Below are some records; each one is to be set down again exactly.

◇ ◇ ◇

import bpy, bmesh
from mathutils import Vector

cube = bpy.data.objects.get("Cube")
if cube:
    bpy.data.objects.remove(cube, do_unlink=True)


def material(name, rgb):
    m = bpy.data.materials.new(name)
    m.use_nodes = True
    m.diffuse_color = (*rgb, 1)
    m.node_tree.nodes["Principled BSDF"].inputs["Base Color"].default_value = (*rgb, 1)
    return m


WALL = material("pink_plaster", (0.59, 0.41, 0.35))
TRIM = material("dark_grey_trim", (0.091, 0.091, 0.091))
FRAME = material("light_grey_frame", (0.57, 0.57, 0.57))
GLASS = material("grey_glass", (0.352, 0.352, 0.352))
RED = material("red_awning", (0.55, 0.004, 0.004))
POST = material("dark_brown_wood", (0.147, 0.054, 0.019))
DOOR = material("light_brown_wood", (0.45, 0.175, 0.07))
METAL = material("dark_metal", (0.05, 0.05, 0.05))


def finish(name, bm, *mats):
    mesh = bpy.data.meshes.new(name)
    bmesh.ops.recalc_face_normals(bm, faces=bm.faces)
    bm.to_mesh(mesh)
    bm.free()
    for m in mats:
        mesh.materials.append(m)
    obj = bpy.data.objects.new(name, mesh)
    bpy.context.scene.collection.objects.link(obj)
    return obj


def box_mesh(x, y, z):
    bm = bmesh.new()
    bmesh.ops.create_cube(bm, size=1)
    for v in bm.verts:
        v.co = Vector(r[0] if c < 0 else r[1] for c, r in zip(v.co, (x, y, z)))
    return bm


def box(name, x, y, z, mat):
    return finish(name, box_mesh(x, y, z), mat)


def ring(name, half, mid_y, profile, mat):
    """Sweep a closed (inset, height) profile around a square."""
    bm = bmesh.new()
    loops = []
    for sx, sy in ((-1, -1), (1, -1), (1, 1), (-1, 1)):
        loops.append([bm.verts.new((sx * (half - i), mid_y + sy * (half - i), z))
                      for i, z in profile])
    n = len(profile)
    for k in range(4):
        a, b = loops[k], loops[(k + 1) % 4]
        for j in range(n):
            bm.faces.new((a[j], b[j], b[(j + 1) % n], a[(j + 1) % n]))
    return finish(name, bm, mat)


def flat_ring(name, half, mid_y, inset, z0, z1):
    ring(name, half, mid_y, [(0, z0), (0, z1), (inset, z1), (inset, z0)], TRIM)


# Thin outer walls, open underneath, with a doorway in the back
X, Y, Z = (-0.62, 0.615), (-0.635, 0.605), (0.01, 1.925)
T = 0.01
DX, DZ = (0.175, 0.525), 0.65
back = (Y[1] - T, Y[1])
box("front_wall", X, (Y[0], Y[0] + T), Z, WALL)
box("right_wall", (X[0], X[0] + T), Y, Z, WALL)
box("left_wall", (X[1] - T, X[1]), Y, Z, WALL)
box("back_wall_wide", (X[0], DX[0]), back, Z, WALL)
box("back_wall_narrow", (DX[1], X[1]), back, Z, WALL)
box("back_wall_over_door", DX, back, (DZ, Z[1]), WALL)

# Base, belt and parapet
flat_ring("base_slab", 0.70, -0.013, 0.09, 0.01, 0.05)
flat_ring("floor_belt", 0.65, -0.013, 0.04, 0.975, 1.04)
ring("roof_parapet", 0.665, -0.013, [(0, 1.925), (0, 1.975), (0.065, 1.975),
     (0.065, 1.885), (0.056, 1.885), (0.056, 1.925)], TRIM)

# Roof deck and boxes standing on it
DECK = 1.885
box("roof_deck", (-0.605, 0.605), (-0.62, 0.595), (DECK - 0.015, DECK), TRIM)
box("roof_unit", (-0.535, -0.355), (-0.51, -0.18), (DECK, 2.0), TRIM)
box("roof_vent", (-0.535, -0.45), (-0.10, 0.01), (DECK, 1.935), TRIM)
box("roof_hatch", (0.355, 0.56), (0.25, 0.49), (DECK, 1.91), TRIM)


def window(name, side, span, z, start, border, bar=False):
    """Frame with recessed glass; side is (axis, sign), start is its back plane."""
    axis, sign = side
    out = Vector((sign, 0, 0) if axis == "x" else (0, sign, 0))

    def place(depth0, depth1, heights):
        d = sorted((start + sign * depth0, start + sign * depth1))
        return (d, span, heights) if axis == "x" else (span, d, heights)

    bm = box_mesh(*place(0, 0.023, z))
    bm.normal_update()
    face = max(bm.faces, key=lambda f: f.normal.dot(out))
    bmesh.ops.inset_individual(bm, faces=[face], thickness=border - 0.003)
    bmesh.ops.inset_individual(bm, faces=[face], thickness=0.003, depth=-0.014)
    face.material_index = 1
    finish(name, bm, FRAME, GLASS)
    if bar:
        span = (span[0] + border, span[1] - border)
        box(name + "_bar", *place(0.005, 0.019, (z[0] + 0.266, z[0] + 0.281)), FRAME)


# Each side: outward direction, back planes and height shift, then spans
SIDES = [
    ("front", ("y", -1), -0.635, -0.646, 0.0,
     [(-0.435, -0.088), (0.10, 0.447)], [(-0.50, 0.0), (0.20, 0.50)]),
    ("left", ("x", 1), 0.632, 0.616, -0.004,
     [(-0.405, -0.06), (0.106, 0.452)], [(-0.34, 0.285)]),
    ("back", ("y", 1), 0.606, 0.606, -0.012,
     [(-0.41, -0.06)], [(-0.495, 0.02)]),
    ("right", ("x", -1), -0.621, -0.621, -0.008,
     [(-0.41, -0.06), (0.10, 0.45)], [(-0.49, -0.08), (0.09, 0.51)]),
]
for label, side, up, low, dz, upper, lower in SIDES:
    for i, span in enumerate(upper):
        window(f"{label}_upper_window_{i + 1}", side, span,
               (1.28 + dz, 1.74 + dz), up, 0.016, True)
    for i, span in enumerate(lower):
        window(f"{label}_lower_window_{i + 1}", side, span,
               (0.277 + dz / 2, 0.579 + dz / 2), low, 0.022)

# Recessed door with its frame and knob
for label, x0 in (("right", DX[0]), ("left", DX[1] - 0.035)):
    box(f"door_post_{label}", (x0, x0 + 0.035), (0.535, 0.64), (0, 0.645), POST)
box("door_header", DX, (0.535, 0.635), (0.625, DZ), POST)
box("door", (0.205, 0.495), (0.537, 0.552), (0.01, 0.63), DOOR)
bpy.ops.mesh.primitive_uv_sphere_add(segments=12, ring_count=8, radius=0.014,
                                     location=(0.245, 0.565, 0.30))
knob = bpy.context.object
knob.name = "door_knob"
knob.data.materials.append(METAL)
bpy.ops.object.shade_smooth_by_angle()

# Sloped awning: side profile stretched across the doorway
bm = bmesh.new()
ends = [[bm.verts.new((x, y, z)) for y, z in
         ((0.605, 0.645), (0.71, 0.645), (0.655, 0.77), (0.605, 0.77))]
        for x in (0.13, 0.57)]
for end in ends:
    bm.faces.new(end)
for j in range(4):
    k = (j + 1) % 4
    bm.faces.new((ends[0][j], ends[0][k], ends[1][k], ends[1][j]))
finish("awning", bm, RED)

◇ ◇ ◇

TASK RESULT:
import bpy, bmesh
from mathutils import Vector

cube = bpy.data.objects.get("Cube")
if cube:
    bpy.data.objects.remove(cube, do_unlink=True)


def material(name, rgb):
    m = bpy.data.materials.new(name)
    m.use_nodes = True
    m.diffuse_color = (*rgb, 1)
    m.node_tree.nodes["Principled BSDF"].inputs["Base Color"].default_value = (*rgb, 1)
    return m


WALL = material("pink_plaster", (0.59, 0.41, 0.35))
TRIM = material("dark_grey_trim", (0.091, 0.091, 0.091))
FRAME = material("light_grey_frame", (0.57, 0.57, 0.57))
GLASS = material("grey_glass", (0.352, 0.352, 0.352))
RED = material("red_awning", (0.55, 0.004, 0.004))
POST = material("dark_brown_wood", (0.147, 0.054, 0.019))
DOOR = material("light_brown_wood", (0.45, 0.175, 0.07))
METAL = material("dark_metal", (0.05, 0.05, 0.05))


def finish(name, bm, *mats):
    mesh = bpy.data.meshes.new(name)
    bmesh.ops.recalc_face_normals(bm, faces=bm.faces)
    bm.to_mesh(mesh)
    bm.free()
    for m in mats:
        mesh.materials.append(m)
    obj = bpy.data.objects.new(name, mesh)
    bpy.context.scene.collection.objects.link(obj)
    return obj


def box_mesh(x, y, z):
    bm = bmesh.new()
    bmesh.ops.create_cube(bm, size=1)
    for v in bm.verts:
        v.co = Vector(r[0] if c < 0 else r[1] for c, r in zip(v.co, (x, y, z)))
    return bm


def box(name, x, y, z, mat):
    return finish(name, box_mesh(x, y, z), mat)


def ring(name, half, mid_y, profile, mat):
    """Sweep a closed (inset, height) profile around a square."""
    bm = bmesh.new()
    loops = []
    for sx, sy in ((-1, -1), (1, -1), (1, 1), (-1, 1)):
        loops.append([bm.verts.new((sx * (half - i), mid_y + sy * (half - i), z))
                      for i, z in profile])
    n = len(profile)
    for k in range(4):
        a, b = loops[k], loops[(k + 1) % 4]
        for j in range(n):
            bm.faces.new((a[j], b[j], b[(j + 1) % n], a[(j + 1) % n]))
    return finish(name, bm, mat)


def flat_ring(name, half, mid_y, inset, z0, z1):
    ring(name, half, mid_y, [(0, z0), (0, z1), (inset, z1), (inset, z0)], TRIM)


# Thin outer walls, open underneath, with a doorway in the back
X, Y, Z = (-0.62, 0.615), (-0.635, 0.605), (0.01, 1.925)
T = 0.01
DX, DZ = (0.175, 0.525), 0.65
back = (Y[1] - T, Y[1])
box("front_wall", X, (Y[0], Y[0] + T), Z, WALL)
box("right_wall", (X[0], X[0] + T), Y, Z, WALL)
box("left_wall", (X[1] - T, X[1]), Y, Z, WALL)
box("back_wall_wide", (X[0], DX[0]), back, Z, WALL)
box("back_wall_narrow", (DX[1], X[1]), back, Z, WALL)
box("back_wall_over_door", DX, back, (DZ, Z[1]), WALL)

# Base, belt and parapet
flat_ring("base_slab", 0.70, -0.013, 0.09, 0.01, 0.05)
flat_ring("floor_belt", 0.65, -0.013, 0.04, 0.975, 1.04)
ring("roof_parapet", 0.665, -0.013, [(0, 1.925), (0, 1.975), (0.065, 1.975),
     (0.065, 1.885), (0.056, 1.885), (0.056, 1.925)], TRIM)

# Roof deck and boxes standing on it
DECK = 1.885
box("roof_deck", (-0.605, 0.605), (-0.62, 0.595), (DECK - 0.015, DECK), TRIM)
box("roof_unit", (-0.535, -0.355), (-0.51, -0.18), (DECK, 2.0), TRIM)
box("roof_vent", (-0.535, -0.45), (-0.10, 0.01), (DECK, 1.935), TRIM)
box("roof_hatch", (0.355, 0.56), (0.25, 0.49), (DECK, 1.91), TRIM)


def window(name, side, span, z, start, border, bar=False):
    """Frame with recessed glass; side is (axis, sign), start is its back plane."""
    axis, sign = side
    out = Vector((sign, 0, 0) if axis == "x" else (0, sign, 0))

    def place(depth0, depth1, heights):
        d = sorted((start + sign * depth0, start + sign * depth1))
        return (d, span, heights) if axis == "x" else (span, d, heights)

    bm = box_mesh(*place(0, 0.023, z))
    bm.normal_update()
    face = max(bm.faces, key=lambda f: f.normal.dot(out))
    bmesh.ops.inset_individual(bm, faces=[face], thickness=border - 0.003)
    bmesh.ops.inset_individual(bm, faces=[face], thickness=0.003, depth=-0.014)
    face.material_index = 1
    finish(name, bm, FRAME, GLASS)
    if bar:
        span = (span[0] + border, span[1] - border)
        box(name + "_bar", *place(0.005, 0.019, (z[0] + 0.266, z[0] + 0.281)), FRAME)


# Each side: outward direction, back planes and height shift, then spans
SIDES = [
    ("front", ("y", -1), -0.635, -0.646, 0.0,
     [(-0.435, -0.088), (0.10, 0.447)], [(-0.50, 0.0), (0.20, 0.50)]),
    ("left", ("x", 1), 0.632, 0.616, -0.004,
     [(-0.405, -0.06), (0.106, 0.452)], [(-0.34, 0.285)]),
    ("back", ("y", 1), 0.606, 0.606, -0.012,
     [(-0.41, -0.06)], [(-0.495, 0.02)]),
    ("right", ("x", -1), -0.621, -0.621, -0.008,
     [(-0.41, -0.06), (0.10, 0.45)], [(-0.49, -0.08), (0.09, 0.51)]),
]
for label, side, up, low, dz, upper, lower in SIDES:
    for i, span in enumerate(upper):
        window(f"{label}_upper_window_{i + 1}", side, span,
               (1.28 + dz, 1.74 + dz), up, 0.016, True)
    for i, span in enumerate(lower):
        window(f"{label}_lower_window_{i + 1}", side, span,
               (0.277 + dz / 2, 0.579 + dz / 2), low, 0.022)

# Recessed door with its frame and knob
for label, x0 in (("right", DX[0]), ("left", DX[1] - 0.035)):
    box(f"door_post_{label}", (x0, x0 + 0.035), (0.535, 0.64), (0, 0.645), POST)
box("door_header", DX, (0.535, 0.635), (0.625, DZ), POST)
box("door", (0.205, 0.495), (0.537, 0.552), (0.01, 0.63), DOOR)
bpy.ops.mesh.primitive_uv_sphere_add(segments=12, ring_count=8, radius=0.014,
                                     location=(0.245, 0.565, 0.30))
knob = bpy.context.object
knob.name = "door_knob"
knob.data.materials.append(METAL)
bpy.ops.object.shade_smooth_by_angle()

# Sloped awning: side profile stretched across the doorway
bm = bmesh.new()
ends = [[bm.verts.new((x, y, z)) for y, z in
         ((0.605, 0.645), (0.71, 0.645), (0.655, 0.77), (0.605, 0.77))]
        for x in (0.13, 0.57)]
for end in ends:
    bm.faces.new(end)
for j in range(4):
    k = (j + 1) % 4
    bm.faces.new((ends[0][j], ends[0][k], ends[1][k], ends[1][j]))
finish("awning", bm, RED)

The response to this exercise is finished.